It didn’t seem to get light today; it was grey and gloomy, wet and windy. I needed to use my headlights both to and from work. It seemed strange therefore to see several bumble bees scooting about in the breeze (North Devon talk for raging gale), perhaps irresistibly lured to the many flowers still stalwartly blooming in the garden. They were probably feasting before they do whatever it is they do in the winter (I like to think they cosy up in some nice hole and sleep peacefully until the warm glow of the spring sunshine gently awakens them, mind you they could very well just die).
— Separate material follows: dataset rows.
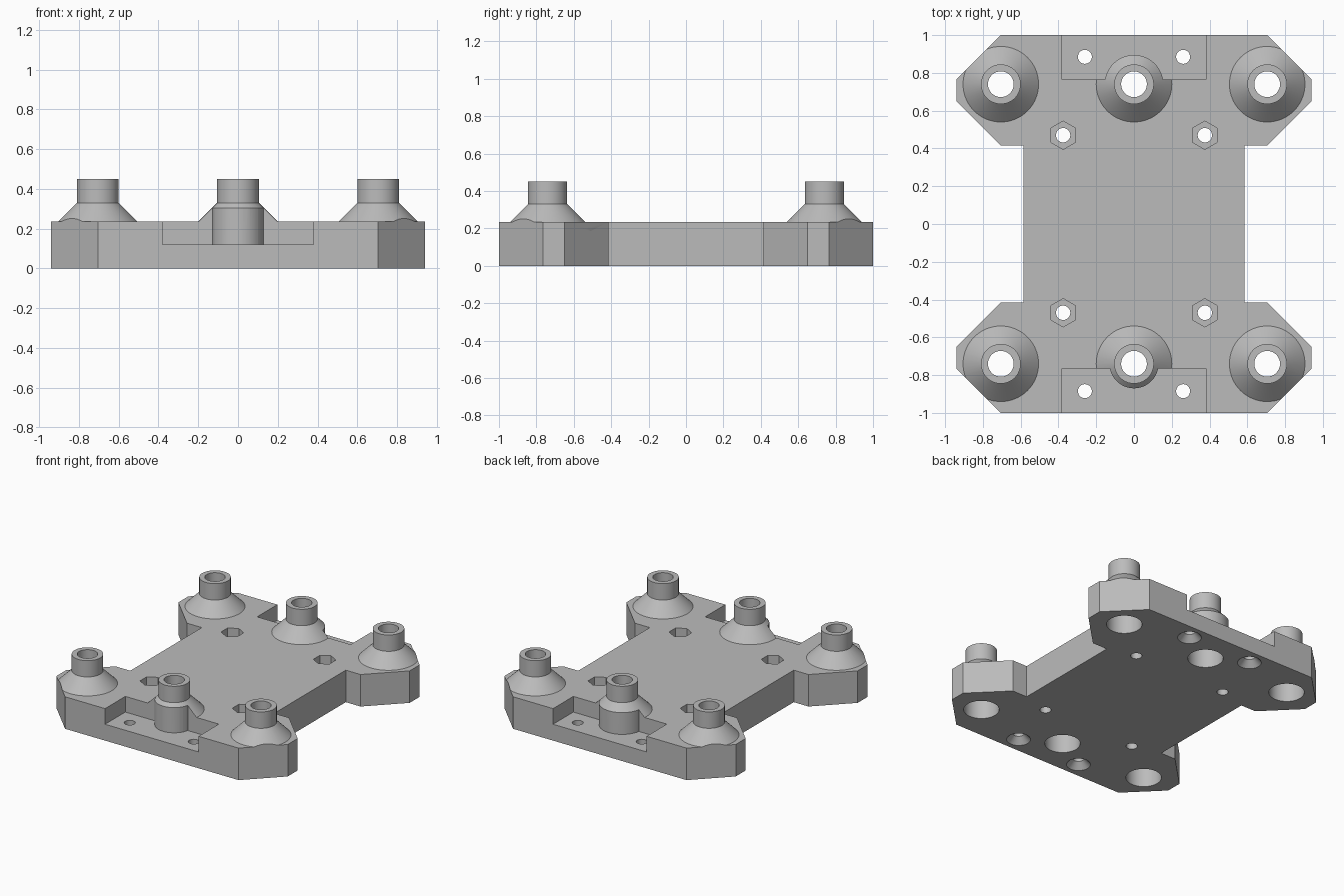
import bpy, bmesh, math

old = bpy.data.objects.get("Cube")
if old:
    bpy.data.objects.remove(old)

TOP = 0.235
BOSS_Y = 0.74
CORNER_X = 0.705
SIGNS = (-1, 1)

grey = bpy.data.materials.new("plain grey")
grey.use_nodes = True
grey.diffuse_color = (0.5, 0.5, 0.5, 1)
grey.node_tree.nodes["Principled BSDF"].inputs["Base Color"].default_value = (0.5, 0.5, 0.5, 1)


def make(name, bm):
    bmesh.ops.recalc_face_normals(bm, faces=bm.faces)
    mesh = bpy.data.meshes.new(name)
    bm.to_mesh(mesh)
    bm.free()
    mesh.materials.append(grey)
    obj = bpy.data.objects.new(name, mesh)
    bpy.context.collection.objects.link(obj)
    return obj


def prism(name, points, z0, z1):
    bm = bmesh.new()
    face = bm.faces.new([bm.verts.new((x, y, z0)) for x, y in points])
    grown = bmesh.ops.extrude_face_region(bm, geom=[face])["geom"]
    moved = [v for v in grown if isinstance(v, bmesh.types.BMVert)]
    bmesh.ops.translate(bm, verts=moved, vec=(0, 0, z1 - z0))
    return make(name, bm)


def lathe(name, profile, x, y, sides=64, turn=0.0):
    """Closed solid of revolution from (radius, height) pairs."""
    bm = bmesh.new()
    rings = []
    for r, z in profile:
        angles = [turn + math.tau * i / sides for i in range(sides)]
        rings.append([bm.verts.new((x + r * math.cos(a), y + r * math.sin(a), z)) for a in angles])
    for low, high in zip(rings, rings[1:]):
        for i in range(sides):
            j = (i + 1) % sides
            bm.faces.new((low[i], low[j], high[j], high[i]))
    bm.faces.new(rings[0])
    bm.faces.new(rings[-1])
    return make(name, bm)


def combine(target, tool, operation):
    """Apply a boolean and discard the helper."""
    tool.hide_render = True
    mod = target.modifiers.new(operation.lower(), "BOOLEAN")
    mod.operation = operation
    mod.solver = "EXACT"
    mod.object = tool
    bpy.context.view_layer.update()
    result = bpy.data.meshes.new_from_object(
        target.evaluated_get(bpy.context.evaluated_depsgraph_get()))
    target.modifiers.clear()
    target.data = result
    bpy.data.objects.remove(tool)


# Base plate outline: one quarter mirrored into four
quarter = [(0.585, 0.415), (0.705, 0.415), (0.94, 0.65), (0.94, 0.765), (0.705, 1.0)]
right = [(x, -y) for x, y in reversed(quarter)] + quarter
outline = right + [(-x, y) for x, y in reversed(right)]
plate = prism("mounting_plate", outline, 0, TOP)

# Conical bosses, trimmed where they overhang the chamfered corners
spots = [(x, s * BOSS_Y) for x in (-CORNER_X, 0, CORNER_X) for s in SIGNS]
for x, y in spots:
    boss = lathe("boss", [(0.25, 0.185), (0.105, 0.33), (0.105, 0.45)], x, y)
    combine(plate, boss, "UNION")
combine(plate, prism("trim", outline, -0.1, 0.6), "INTERSECT")

# End recesses that leave a round post beneath each middle boss
for s, post_radius in ((-1, 0.13), (1, 0.155)):
    box = [(-0.38, s * 0.765), (0.38, s * 0.765), (0.38, s * 1.1), (-0.38, s * 1.1)]
    recess = prism("recess_cutter", box, 0.12, 0.6)
    post = lathe("post_keep", [(post_radius, 0), (post_radius, 0.7)], 0, s * BOSS_Y)
    combine(recess, post, "DIFFERENCE")
    combine(plate, recess, "DIFFERENCE")

# Stepped bores through the bosses
for x, y in spots:
    bore = [(0.118, -0.1), (0.118, 0.24), (0.068, 0.24), (0.068, 0.6)]
    combine(plate, lathe("bore_cutter", bore, x, y), "DIFFERENCE")

for sx in SIGNS:
    for sy in SIGNS:
        # Countersunk screw holes in the recess floors
        screw = [(0.08, -0.1), (0.08, 0), (0.037, 0.045), (0.037, 0.3)]
        combine(plate, lathe("screw_cutter", screw, sx * 0.26, sy * 0.885, 32), "DIFFERENCE")
        # Hexagonal nut pockets with through holes
        x, y = sx * 0.375, sy * 0.47
        combine(plate, lathe("nut_cutter", [(0.075, 0.12), (0.075, 0.4)], x, y, 6, math.pi / 6), "DIFFERENCE")
        combine(plate, lathe("hole_cutter", [(0.038, -0.1), (0.038, 0.2)], x, y, 32), "DIFFERENCE")

# Smooth round walls, crisp edges
bpy.ops.object.select_all(action="DESELECT")
plate.select_set(True)
bpy.context.view_layer.objects.active = plate
bpy.ops.object.shade_smooth_by_angle(angle=math.radians(25))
The weather must have disconcerted this little chap who arrived with a bang in the potting shed. I didn’t see him arrive, but I did hear his attempt at an exit – through the window. We often have robins and fledgling blue tits, and even a young spotted woodpecker once, find their way into our humble abode but blackbirds are usually too skittish/sensible enough to stay away. Needless to say he didn’t come off best in this duel with a pane of glass, knocking himself senseless and onto the worktop. After a couple of minutes he roused, but like a punch-drunk prize-fighter could only reel around in confusion. I found a box to put him in with some bird seed (just in case he felt like a snack when he came to his senses) and on Betsy Bee’s advice we put him in the shelter, high enough to be safe but with an easy escape route. He stayed here recovering for almost an hour, Nurse Cliffe checking anxiously every so often, until he eventually flew the box. Hopefully he is now somewhere safe and a little wiser. We don’t want another head banging bird in the potting shed, my nerves can’t take it.